• DATASET CONTENT
^^^^
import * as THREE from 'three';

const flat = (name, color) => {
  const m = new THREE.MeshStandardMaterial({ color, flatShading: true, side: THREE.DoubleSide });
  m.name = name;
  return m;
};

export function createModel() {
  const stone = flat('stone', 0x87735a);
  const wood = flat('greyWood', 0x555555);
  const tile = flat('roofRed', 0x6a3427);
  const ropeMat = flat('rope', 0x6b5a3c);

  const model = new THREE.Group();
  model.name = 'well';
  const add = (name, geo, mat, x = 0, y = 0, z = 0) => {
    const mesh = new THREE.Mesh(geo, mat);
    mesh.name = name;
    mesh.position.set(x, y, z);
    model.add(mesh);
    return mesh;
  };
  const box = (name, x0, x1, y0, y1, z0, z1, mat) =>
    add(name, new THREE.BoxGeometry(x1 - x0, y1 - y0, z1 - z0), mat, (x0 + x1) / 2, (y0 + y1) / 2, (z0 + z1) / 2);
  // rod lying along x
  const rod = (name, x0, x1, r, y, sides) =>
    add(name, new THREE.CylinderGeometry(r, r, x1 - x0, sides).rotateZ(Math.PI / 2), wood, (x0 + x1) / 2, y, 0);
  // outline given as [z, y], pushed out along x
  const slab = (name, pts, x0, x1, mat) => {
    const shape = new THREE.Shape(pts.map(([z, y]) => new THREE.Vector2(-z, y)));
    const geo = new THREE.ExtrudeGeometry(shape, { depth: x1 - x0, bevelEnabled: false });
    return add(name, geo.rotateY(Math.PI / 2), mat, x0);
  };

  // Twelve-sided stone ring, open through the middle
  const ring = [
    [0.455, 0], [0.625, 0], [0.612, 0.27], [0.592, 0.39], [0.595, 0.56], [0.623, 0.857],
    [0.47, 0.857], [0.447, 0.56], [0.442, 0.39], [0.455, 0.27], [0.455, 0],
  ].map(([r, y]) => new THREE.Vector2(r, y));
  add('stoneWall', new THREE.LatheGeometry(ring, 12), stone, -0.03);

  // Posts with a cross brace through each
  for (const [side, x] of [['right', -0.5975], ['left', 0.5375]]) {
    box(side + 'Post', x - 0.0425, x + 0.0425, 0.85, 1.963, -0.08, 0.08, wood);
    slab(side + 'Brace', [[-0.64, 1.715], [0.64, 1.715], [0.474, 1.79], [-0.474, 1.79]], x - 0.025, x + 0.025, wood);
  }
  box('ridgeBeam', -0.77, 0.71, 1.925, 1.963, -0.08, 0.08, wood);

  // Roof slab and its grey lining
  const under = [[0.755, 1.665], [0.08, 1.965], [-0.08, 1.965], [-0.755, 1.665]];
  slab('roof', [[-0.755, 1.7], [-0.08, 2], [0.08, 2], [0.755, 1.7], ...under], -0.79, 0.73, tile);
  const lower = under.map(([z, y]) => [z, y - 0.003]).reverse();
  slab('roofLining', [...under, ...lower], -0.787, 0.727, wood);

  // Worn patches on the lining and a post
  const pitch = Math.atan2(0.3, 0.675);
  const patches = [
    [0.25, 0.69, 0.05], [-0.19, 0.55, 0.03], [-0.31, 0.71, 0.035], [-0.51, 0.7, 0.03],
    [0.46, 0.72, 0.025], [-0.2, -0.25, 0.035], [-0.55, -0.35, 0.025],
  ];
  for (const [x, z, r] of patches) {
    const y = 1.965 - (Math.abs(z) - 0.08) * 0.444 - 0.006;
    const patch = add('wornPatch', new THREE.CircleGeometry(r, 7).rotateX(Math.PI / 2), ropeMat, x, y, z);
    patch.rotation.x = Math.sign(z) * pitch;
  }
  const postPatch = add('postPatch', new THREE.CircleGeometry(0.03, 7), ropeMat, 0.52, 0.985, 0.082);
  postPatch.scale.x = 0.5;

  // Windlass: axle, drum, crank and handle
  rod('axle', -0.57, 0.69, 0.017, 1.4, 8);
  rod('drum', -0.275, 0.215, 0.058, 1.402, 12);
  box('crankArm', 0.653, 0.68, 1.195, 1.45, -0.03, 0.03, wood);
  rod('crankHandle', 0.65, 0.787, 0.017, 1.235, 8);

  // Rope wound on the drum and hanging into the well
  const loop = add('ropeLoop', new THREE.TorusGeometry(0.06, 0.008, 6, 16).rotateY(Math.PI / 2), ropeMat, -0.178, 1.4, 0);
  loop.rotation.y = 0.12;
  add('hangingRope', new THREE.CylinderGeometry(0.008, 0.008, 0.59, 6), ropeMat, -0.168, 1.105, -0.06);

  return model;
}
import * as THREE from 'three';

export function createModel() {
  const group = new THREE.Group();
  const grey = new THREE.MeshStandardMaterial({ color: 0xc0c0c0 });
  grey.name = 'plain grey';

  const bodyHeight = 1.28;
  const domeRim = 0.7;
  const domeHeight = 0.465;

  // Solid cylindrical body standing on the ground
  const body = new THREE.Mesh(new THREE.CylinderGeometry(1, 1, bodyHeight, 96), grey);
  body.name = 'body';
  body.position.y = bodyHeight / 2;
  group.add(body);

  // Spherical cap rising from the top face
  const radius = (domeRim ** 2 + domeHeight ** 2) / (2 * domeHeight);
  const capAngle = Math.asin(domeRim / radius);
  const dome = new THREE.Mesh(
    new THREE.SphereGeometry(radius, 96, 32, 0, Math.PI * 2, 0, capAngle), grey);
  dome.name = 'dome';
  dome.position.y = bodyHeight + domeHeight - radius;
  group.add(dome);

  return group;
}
^^^^
• TASK GOAL
Find the word "return" in the entries, and copy every line it shows up in.

• ANSWER TO THIS PROBLEM
  return m;
    return mesh;
    return add(name, geo.rotateY(Math.PI / 2), mat, x0);
  return model;
  return group;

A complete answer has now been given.